## WHAT YOU NEED TO DO
Scan the records for lines with the word "function", and copy every such line.

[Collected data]
■ ■ ■ ■

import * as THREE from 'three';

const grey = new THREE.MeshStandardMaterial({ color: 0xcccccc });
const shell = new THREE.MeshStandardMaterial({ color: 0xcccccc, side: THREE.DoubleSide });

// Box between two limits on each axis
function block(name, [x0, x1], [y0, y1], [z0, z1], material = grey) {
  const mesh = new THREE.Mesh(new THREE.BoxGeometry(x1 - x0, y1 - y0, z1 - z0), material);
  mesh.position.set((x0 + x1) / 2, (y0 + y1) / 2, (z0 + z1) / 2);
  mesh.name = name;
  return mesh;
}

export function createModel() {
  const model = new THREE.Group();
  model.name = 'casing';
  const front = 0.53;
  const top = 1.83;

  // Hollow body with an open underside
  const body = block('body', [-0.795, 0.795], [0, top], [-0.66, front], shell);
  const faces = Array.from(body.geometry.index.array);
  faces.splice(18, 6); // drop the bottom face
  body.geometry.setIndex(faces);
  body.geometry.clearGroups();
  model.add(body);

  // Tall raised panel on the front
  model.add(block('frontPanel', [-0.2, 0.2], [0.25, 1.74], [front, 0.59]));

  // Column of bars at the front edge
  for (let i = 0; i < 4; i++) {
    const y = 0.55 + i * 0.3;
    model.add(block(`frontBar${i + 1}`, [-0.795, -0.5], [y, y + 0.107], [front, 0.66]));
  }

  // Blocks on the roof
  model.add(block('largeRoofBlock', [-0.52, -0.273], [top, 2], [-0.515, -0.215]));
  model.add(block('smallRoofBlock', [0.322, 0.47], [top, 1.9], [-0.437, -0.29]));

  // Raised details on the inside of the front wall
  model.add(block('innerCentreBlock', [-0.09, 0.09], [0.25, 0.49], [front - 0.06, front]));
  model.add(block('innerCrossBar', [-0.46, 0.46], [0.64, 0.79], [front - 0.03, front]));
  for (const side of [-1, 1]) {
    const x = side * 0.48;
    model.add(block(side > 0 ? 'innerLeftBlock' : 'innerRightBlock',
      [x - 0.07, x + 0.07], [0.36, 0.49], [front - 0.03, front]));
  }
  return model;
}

■ ■ ■ ■

## EXERCISE RESULT
function block(name, [x0, x1], [y0, y1], [z0, z1], material = grey) {
export function createModel() {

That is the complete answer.